→ **WHAT IS REQUIRED**
For the material below, return exactly the lines starting at the line containing "# Rounded foot, tapering" and ending at the line containing "out.append(bm.verts.new((sx * (hx", both ends included, and no others.

→ **SOURCE RECORDS**

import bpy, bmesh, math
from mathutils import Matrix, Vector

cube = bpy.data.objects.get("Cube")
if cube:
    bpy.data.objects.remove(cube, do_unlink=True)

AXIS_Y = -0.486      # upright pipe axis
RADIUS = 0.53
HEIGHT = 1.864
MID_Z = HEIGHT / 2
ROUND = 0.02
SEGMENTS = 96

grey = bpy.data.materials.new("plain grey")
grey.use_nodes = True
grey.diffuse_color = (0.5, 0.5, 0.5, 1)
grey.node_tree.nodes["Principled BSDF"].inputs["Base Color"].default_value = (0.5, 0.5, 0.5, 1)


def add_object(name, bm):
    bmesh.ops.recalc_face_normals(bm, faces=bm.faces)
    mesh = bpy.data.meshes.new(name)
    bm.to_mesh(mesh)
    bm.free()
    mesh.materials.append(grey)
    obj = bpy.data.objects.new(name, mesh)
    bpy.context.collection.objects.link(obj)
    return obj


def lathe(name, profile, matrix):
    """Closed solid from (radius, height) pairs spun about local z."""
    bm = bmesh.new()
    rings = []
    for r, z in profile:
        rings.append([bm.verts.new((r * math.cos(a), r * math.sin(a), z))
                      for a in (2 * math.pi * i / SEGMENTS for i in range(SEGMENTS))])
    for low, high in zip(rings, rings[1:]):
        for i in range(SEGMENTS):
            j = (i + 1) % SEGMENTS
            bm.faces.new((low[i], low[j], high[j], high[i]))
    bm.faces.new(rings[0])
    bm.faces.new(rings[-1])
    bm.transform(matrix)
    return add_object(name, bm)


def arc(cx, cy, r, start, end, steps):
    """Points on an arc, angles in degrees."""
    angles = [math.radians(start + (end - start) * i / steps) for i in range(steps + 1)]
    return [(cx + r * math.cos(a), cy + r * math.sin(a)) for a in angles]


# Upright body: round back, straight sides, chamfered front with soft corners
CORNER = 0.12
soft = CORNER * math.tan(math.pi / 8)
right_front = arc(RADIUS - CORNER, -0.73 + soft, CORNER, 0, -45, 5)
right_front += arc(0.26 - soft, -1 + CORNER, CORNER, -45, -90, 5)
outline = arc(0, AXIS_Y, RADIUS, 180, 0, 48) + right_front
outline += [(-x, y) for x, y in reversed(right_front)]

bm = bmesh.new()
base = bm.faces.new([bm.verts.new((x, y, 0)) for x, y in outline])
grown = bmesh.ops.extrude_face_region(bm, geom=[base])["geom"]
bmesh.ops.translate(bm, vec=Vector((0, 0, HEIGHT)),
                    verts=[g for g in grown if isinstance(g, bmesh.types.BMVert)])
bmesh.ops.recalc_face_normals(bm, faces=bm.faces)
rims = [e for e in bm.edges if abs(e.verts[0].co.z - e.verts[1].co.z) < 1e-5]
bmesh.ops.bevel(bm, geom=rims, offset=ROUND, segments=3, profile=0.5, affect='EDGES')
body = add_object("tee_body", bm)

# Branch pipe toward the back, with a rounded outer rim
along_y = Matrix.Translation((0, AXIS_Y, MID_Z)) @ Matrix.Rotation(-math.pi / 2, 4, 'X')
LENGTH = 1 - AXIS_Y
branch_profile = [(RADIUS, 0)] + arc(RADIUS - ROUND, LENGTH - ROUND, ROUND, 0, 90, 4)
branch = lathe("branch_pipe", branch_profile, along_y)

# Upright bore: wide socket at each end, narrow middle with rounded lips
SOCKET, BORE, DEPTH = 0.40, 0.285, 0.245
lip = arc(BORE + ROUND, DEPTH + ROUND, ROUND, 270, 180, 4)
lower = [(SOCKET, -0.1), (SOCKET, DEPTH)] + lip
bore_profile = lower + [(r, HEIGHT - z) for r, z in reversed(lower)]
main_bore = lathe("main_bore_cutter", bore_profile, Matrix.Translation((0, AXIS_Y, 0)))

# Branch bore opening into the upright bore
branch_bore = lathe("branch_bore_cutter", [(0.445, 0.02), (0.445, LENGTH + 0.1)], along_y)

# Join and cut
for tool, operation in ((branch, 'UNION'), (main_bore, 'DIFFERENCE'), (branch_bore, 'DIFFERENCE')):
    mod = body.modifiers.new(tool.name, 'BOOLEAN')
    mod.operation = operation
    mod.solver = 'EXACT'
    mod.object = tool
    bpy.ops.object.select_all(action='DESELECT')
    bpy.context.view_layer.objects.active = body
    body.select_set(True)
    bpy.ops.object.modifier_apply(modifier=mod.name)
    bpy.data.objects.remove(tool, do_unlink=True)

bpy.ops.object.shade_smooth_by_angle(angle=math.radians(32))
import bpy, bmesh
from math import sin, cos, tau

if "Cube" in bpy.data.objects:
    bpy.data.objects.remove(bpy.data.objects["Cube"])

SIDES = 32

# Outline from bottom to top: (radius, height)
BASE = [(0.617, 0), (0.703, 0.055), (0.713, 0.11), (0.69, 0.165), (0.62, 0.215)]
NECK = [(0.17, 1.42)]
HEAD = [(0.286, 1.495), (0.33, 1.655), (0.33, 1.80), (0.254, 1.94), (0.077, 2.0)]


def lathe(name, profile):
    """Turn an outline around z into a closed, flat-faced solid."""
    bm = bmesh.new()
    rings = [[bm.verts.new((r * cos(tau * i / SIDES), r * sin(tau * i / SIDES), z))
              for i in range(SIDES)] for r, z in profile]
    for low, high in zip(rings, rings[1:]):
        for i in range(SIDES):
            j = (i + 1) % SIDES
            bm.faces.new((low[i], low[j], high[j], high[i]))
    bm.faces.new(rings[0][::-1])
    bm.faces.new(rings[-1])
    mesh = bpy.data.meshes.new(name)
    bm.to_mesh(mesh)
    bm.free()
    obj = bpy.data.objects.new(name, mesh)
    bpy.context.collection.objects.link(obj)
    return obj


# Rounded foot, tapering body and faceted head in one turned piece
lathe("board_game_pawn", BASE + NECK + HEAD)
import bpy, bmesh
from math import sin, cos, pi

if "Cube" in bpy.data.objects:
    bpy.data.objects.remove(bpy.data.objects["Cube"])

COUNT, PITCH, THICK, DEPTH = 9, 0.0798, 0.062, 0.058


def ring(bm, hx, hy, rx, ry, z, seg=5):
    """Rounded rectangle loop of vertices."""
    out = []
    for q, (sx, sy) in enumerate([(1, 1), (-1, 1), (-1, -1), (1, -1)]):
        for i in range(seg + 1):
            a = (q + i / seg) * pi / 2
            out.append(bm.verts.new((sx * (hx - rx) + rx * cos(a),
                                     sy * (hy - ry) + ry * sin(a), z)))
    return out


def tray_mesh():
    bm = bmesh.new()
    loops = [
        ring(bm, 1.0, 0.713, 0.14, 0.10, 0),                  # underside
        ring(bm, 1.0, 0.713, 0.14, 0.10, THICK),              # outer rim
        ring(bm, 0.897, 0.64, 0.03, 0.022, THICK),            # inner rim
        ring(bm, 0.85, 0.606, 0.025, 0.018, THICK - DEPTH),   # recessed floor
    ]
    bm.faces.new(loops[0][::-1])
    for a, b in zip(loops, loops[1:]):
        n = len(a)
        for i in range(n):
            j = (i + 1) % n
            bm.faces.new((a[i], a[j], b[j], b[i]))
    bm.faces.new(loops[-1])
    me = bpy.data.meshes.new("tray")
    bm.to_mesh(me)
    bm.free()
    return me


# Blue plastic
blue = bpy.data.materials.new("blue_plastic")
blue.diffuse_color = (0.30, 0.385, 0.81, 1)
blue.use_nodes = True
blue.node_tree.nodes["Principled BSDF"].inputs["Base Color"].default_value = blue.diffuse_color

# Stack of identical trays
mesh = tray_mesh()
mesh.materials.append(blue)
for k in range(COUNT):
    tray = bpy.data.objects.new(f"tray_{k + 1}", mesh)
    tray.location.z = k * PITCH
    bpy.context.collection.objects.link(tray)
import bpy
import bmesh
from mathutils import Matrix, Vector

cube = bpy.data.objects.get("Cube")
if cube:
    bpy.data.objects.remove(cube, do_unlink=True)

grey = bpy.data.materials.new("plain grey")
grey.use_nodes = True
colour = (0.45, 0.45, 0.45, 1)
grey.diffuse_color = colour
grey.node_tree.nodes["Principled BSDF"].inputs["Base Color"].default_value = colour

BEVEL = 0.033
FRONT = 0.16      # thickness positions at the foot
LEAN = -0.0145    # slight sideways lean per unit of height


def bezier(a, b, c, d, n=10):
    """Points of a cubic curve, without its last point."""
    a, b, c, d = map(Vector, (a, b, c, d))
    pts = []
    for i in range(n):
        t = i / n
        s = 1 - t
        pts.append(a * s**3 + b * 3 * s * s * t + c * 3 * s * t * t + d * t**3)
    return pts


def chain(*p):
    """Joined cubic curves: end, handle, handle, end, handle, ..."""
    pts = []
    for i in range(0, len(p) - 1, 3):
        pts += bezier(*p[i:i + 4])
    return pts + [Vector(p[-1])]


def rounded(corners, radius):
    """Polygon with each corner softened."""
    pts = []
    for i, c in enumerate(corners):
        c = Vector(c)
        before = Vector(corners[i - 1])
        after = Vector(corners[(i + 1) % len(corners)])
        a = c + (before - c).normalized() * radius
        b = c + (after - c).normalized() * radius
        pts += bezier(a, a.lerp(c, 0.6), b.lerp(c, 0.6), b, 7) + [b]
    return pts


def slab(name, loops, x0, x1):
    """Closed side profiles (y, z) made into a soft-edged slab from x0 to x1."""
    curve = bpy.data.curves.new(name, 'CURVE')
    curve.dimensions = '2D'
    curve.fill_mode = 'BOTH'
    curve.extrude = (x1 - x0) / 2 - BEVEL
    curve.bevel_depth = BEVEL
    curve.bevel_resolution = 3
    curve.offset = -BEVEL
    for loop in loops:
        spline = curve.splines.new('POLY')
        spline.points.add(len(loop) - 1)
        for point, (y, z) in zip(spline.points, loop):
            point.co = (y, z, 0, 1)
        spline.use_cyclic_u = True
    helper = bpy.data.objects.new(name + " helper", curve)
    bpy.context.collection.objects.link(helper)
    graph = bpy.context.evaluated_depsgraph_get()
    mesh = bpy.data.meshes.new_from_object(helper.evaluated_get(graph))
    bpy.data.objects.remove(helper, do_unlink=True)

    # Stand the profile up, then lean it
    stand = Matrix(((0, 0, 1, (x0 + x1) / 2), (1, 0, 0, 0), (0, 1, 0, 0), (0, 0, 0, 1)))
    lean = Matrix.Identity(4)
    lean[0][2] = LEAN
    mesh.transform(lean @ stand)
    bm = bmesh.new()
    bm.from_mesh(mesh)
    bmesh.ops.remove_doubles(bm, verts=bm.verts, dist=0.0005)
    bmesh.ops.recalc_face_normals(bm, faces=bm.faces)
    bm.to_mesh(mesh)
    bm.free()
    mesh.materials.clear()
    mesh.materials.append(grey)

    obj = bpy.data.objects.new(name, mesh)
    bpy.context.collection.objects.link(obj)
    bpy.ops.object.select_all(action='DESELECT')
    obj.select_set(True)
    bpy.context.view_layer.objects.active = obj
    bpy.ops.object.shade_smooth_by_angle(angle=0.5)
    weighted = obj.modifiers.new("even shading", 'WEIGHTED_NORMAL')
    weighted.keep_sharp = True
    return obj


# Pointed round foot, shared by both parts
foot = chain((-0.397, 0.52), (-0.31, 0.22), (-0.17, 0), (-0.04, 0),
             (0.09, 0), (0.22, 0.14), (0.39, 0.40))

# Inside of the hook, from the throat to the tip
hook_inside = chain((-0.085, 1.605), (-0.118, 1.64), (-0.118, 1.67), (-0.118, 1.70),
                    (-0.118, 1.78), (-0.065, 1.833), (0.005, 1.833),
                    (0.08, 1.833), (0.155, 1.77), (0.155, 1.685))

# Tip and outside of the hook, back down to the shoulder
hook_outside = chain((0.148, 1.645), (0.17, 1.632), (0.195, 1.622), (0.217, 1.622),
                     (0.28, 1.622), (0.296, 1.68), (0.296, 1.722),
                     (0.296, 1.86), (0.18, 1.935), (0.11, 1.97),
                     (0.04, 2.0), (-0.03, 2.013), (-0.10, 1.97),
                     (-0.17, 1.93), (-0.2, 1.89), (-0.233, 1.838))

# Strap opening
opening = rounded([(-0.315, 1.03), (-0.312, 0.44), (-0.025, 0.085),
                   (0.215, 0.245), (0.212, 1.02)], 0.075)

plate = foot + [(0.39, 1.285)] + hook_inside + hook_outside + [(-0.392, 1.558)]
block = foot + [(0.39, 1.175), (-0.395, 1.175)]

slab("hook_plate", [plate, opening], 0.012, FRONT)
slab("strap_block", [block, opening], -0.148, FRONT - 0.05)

→ **EXERCISE RESPONSE**
# Rounded foot, tapering body and faceted head in one turned piece
lathe("board_game_pawn", BASE + NECK + HEAD)
import bpy, bmesh
from math import sin, cos, pi

if "Cube" in bpy.data.objects:
    bpy.data.objects.remove(bpy.data.objects["Cube"])

COUNT, PITCH, THICK, DEPTH = 9, 0.0798, 0.062, 0.058


def ring(bm, hx, hy, rx, ry, z, seg=5):
    """Rounded rectangle loop of vertices."""
    out = []
    for q, (sx, sy) in enumerate([(1, 1), (-1, 1), (-1, -1), (1, -1)]):
        for i in range(seg + 1):
            a = (q + i / seg) * pi / 2
            out.append(bm.verts.new((sx * (hx - rx) + rx * cos(a),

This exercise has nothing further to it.